Good evening. Many of you are likely familiar with the Chinese drinking tradition of ganbei, when drinkers toast and empty their cups. The custom feels appropriate for this week’s issue since we’re taking a look at Kweichow Moutai, makers of baijiu and the world’s most valuable liquor company, as well as a variety of stories where opportunity and enthusiasm can lead to excess, overreach, and a bad hangover. If you’re not already a paid subscriber to The Wire, please sign up here.
Want this emailed directly to your inbox? Sign up to receive our free newsletter.
Alibaba’s Big India Bet
Valued at $16 billion during its last fundraising round, digital payments app Paytm is India’s hottest startup. And with considerable backing from Alibaba, it is representative of China’s recent push into India — the world’s second largest and fastest growing internet market. A decade ago, Chinese investment in India was negligible. Today, 18 of India’s 30 most valuable “unicorns” — or startups worth at least $1 billion — are backed by Chinese investment firms. But can Chinese-backed firms like Paytm survive increased competition from U.S. firms and rising geopolitical tensions?

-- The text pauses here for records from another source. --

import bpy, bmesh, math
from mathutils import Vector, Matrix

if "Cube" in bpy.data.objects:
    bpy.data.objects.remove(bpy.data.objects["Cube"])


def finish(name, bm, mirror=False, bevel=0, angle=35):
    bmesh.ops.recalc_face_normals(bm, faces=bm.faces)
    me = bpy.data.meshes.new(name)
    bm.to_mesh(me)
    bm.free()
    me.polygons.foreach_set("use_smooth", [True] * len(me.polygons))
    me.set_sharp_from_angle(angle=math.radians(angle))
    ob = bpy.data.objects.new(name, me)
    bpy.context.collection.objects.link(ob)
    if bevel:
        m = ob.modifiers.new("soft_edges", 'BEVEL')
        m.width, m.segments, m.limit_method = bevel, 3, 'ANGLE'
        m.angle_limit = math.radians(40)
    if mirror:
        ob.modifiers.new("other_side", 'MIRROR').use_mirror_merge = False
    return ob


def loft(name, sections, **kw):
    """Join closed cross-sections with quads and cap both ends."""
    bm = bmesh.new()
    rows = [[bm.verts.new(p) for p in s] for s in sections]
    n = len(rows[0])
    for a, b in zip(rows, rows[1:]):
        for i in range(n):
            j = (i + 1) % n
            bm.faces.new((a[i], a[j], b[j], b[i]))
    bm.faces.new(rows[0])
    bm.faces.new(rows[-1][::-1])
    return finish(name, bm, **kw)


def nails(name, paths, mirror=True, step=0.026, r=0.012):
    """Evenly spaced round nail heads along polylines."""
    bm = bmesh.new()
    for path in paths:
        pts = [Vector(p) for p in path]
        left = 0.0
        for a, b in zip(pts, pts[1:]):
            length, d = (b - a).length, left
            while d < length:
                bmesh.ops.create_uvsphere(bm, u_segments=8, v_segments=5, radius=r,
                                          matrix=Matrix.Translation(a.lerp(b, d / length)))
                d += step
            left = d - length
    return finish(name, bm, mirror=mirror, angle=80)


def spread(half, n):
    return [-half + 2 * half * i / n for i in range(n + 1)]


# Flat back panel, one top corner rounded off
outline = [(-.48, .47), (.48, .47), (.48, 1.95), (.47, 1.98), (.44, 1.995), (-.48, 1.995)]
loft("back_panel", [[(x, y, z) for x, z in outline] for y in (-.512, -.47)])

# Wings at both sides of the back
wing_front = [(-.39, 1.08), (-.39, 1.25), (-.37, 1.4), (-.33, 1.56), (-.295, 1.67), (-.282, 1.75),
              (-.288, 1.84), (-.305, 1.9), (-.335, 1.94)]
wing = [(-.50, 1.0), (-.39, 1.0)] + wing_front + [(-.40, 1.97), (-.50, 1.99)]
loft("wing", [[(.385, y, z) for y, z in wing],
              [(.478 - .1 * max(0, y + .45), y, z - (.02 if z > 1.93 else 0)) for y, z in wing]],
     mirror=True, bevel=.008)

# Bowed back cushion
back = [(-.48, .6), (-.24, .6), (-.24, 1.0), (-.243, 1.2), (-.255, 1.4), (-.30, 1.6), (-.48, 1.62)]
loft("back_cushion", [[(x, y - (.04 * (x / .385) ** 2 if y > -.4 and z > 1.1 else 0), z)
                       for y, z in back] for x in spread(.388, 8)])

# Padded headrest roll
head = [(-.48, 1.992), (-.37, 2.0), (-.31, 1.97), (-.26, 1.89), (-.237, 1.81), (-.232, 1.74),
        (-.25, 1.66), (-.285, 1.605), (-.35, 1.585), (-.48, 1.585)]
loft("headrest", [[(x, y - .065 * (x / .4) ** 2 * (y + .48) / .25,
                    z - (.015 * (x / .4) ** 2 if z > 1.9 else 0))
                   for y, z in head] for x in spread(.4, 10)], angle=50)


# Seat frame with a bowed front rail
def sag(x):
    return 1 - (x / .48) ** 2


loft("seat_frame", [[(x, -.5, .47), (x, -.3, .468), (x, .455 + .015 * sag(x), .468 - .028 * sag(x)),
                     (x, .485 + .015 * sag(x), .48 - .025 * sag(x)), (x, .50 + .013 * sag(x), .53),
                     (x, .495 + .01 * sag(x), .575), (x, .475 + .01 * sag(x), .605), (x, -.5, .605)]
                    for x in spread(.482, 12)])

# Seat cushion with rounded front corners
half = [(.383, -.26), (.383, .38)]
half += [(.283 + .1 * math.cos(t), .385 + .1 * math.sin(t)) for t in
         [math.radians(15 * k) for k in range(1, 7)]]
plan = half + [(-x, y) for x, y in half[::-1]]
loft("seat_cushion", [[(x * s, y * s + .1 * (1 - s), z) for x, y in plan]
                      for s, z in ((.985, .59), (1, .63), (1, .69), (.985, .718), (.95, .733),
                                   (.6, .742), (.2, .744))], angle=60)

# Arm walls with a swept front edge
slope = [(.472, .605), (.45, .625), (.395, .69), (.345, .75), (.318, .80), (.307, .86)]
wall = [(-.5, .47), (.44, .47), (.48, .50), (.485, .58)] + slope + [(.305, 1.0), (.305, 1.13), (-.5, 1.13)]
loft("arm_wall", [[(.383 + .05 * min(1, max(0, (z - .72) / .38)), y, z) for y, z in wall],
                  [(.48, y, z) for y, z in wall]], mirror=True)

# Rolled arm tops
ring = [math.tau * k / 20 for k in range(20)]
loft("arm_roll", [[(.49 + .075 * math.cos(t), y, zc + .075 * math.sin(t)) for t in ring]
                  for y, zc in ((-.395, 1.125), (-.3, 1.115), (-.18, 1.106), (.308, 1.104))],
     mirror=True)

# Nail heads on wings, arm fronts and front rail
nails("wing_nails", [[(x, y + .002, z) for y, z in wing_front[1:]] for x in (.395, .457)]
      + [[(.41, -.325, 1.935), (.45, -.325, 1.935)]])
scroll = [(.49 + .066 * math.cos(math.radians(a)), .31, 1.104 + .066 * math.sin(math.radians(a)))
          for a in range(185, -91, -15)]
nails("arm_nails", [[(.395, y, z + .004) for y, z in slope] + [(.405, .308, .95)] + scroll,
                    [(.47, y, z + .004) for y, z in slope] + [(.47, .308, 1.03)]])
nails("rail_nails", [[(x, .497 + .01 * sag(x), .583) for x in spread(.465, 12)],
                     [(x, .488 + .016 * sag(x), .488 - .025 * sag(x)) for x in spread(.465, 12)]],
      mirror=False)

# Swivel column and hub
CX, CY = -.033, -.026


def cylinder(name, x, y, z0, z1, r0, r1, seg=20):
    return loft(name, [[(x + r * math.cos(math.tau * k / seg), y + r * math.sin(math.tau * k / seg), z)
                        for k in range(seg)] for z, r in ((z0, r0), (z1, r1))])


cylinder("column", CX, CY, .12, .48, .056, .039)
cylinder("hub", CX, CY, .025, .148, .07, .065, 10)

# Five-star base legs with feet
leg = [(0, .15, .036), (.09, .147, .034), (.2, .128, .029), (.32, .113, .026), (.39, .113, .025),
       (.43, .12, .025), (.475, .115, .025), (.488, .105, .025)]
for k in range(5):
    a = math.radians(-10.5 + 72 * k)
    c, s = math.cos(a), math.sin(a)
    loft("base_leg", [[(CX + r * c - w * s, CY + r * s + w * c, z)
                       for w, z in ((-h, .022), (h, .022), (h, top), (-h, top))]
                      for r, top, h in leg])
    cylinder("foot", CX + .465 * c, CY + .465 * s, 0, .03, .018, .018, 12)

China Seizes Tycoon’s Assets
Billionaire financier Xiao Jianhua was one of China’s richest men when he disappeared one night in 2017. Now, in a dramatic move on Friday, the Chinese government seized control of his flagship Tomorrow Group, a sprawling and secretive financial conglomerate encompassing banks, brokerages, insurance and trust companies, publicly traded firms and investment vehicles that together were once worth more than $100 billion. The decision, reported by The Wire’s David Barboza, marks another stage in Beijing’s efforts to rein in the financial services industry as well as some of the country’s biggest tycoons.
The Big Picture: Kweichow Moutai, China’s Most Valuable Stock and the World’s Most Valuable Liquor Company
In March, Kweichow Moutai became the world’s most valuable liquor company, and in June it became China’s most valuable stock. Though many outside of China may not have heard of it, this largely state-owned Chinese company’s main product is a liquor called baijiu, a white spirit distilled from sorghum. How and why did Kweichow Moutai become so valuable? In this week’s Big Picture we introduce readers to Kweichow Moutai and explain some of the reasons behind its rise.
A Q&A With Susan Shirk
A well-known name in the field, Susan Shirk has covered China for several decades as a researcher and as a diplomat. Her books China: Fragile Superpower, The Political Logic of Economic Reform in China, and Changing Media, Changing China are canonical texts in American university courses on Chinese politics. In this week’s interview with The Wire’s Katrina Northrop, she discusses what makes Xi Jinping’s leadership different from that of former Chinese heads of state, and why she won’t be surprised if, one day, we see an organized elite resistance to Xi.
Illustration by Lauren Crow
China’s Deepening Geopolitical Hole
This week the U.K. reversed its stance towards Huawei when it announced a new ban of Huawei equipment in its 5G infrastructure — a major blow to the Chinese tech champion’s global ambitions for 5G expansion. As the United States leads the charge against Huawei, and more countries like the U.K. fall in step, China finds itself losing important allies and may be tempted to retaliate. But as political scientist and Claremont McKenna professor Minxin Pei argues in this op-ed, that temptation might ultimately boomerang.
Books to Bridge the Gap
It has long been unfortunate that China knows more about Western culture and history than vice versa. Beijing schoolchildren learn about ancient Greek philosophers in school, then go home and watch “The Big Bang Theory.” Ask an American teenager about Confucius or the “Wolf Warrior” movies, and you might start to worry that any upcoming cultural struggle between East and West is on unequal information footing. That is why, with U.S.-China relations at a new low point, it is so essential to read up on Chinese history, society and politics, so as to bridge that gap.
Subscribe today for unlimited access, starting at only $19 a month.